START MATERIAL FOR THE TASK
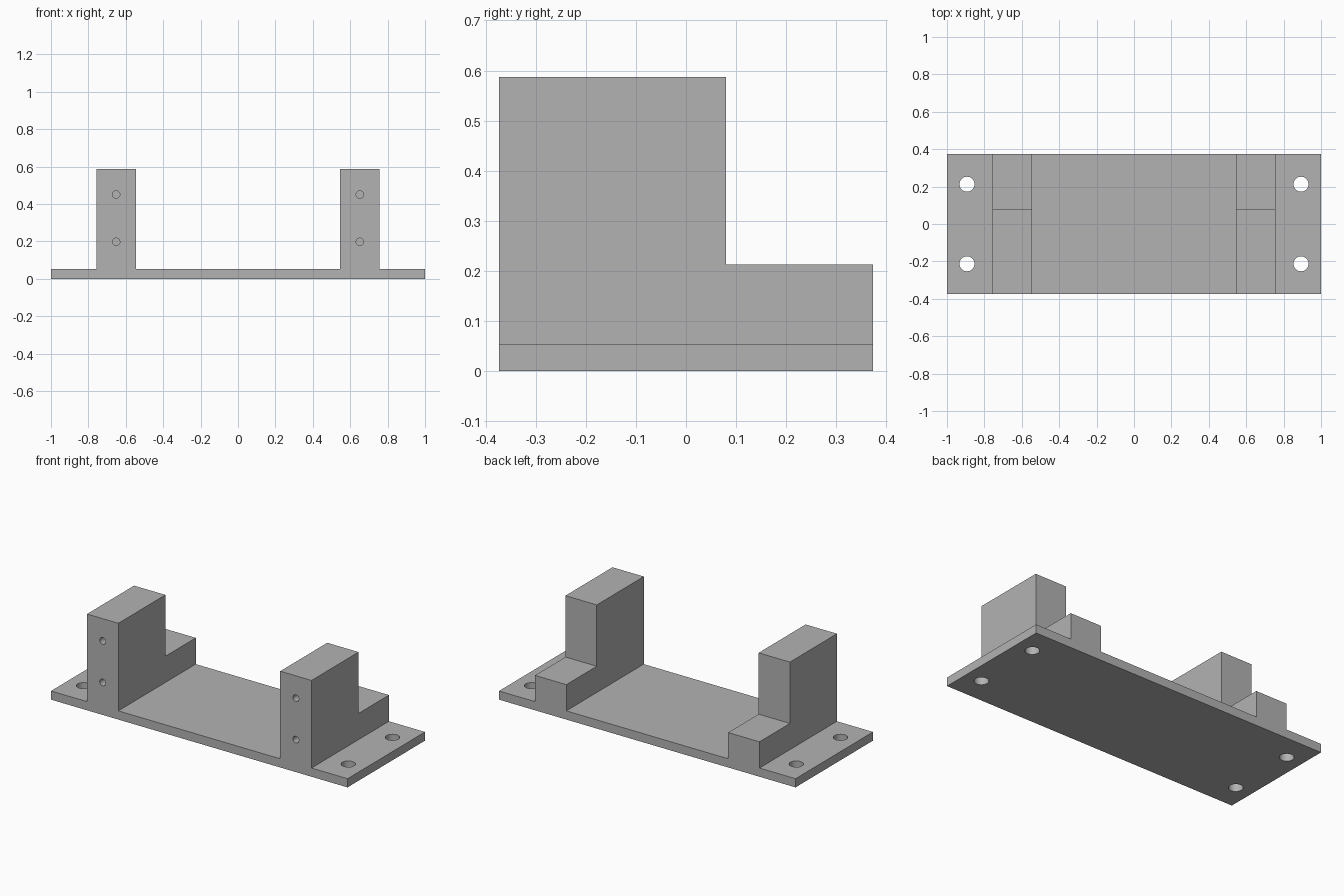
import bpy, bmesh, math
from mathutils import Matrix, Vector

if "Cube" in bpy.data.objects:
    bpy.data.objects.remove(bpy.data.objects["Cube"])

HALF_Y = 0.373            # half depth of the bracket
PLATE_T = 0.053           # base plate thickness
POST_IN, POST_OUT = 0.546, 0.757
POST_H, STEP_H, STEP_Y = 0.587, 0.213, 0.08
HOLE_DEPTH = 0.27         # blind screw holes in the posts


def add_box(bm, lo, hi):
    lo, hi = Vector(lo), Vector(hi)
    m = Matrix.Translation((lo + hi) / 2) @ Matrix.Diagonal((*(hi - lo), 1))
    bmesh.ops.create_cube(bm, size=1, matrix=m)


def add_cylinder(bm, centre, radius, length, rot=Matrix()):
    bmesh.ops.create_cone(bm, cap_ends=True, segments=32, radius1=radius, radius2=radius,
                          depth=length, matrix=Matrix.Translation(centre) @ rot)


def make_object(name, bm):
    bmesh.ops.recalc_face_normals(bm, faces=bm.faces)
    mesh = bpy.data.meshes.new(name)
    bm.to_mesh(mesh)
    bm.free()
    obj = bpy.data.objects.new(name, mesh)
    bpy.context.collection.objects.link(obj)
    return obj


# Plate and two full-depth posts: mirrored front profile, extruded along y
right = [(POST_IN, PLATE_T), (POST_IN, POST_H), (POST_OUT, POST_H),
         (POST_OUT, PLATE_T), (1, PLATE_T), (1, 0)]
profile = right + [(-x, z) for x, z in reversed(right)]
bm = bmesh.new()
face = bm.faces.new([bm.verts.new((x, -HALF_Y, z)) for x, z in profile])
ext = bmesh.ops.extrude_face_region(bm, geom=[face], use_keep_orig=True)
bmesh.ops.translate(bm, vec=(0, 2 * HALF_Y, 0),
                    verts=[v for v in ext["geom"] if isinstance(v, bmesh.types.BMVert)])
bracket = make_object("mounting_bracket", bm)

# Cutter: rear steps, blind screw holes in the posts, mounting holes in the plate
bm = bmesh.new()
along_y = Matrix.Rotation(math.pi / 2, 4, 'X')
for s in (-1, 1):
    cx = s * (POST_IN + POST_OUT) / 2
    add_box(bm, (cx - 0.2, STEP_Y, STEP_H), (cx + 0.2, HALF_Y + 0.1, POST_H + 0.1))
    for z in (0.198, 0.451):
        add_cylinder(bm, (cx, -HALF_Y, z), 0.02, 2 * HOLE_DEPTH, along_y)
    for y in (-0.213, 0.213):
        add_cylinder(bm, (s * 0.893, y, PLATE_T / 2), 0.04, 0.2)
cutter = make_object("hole_cutter", bm)
cutter.hide_render = True

# Cut, then drop the cutter
mod = bracket.modifiers.new("cuts", 'BOOLEAN')
mod.operation, mod.solver, mod.object = 'DIFFERENCE', 'EXACT', cutter
bpy.context.view_layer.objects.active = bracket
bracket.select_set(True)
bpy.ops.object.modifier_apply(modifier=mod.name)
bpy.data.objects.remove(cutter)
bpy.ops.object.shade_smooth_by_angle(angle=math.radians(30))

# One flat grey
grey = bpy.data.materials.new("light grey")
grey.diffuse_color = (0.45, 0.45, 0.45, 1)
grey.use_nodes = True
grey.node_tree.nodes["Principled BSDF"].inputs["Base Color"].default_value = grey.diffuse_color
bracket.data.materials.clear()
bracket.data.materials.append(grey)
END MATERIAL FOR THE TASK
§ DESCRIPTION OF THE TASK
Look through the material above. Copy each line where the word "import" appears.

§ RESULT OF THE EXERCISE
import bpy, bmesh, math
from mathutils import Matrix, Vector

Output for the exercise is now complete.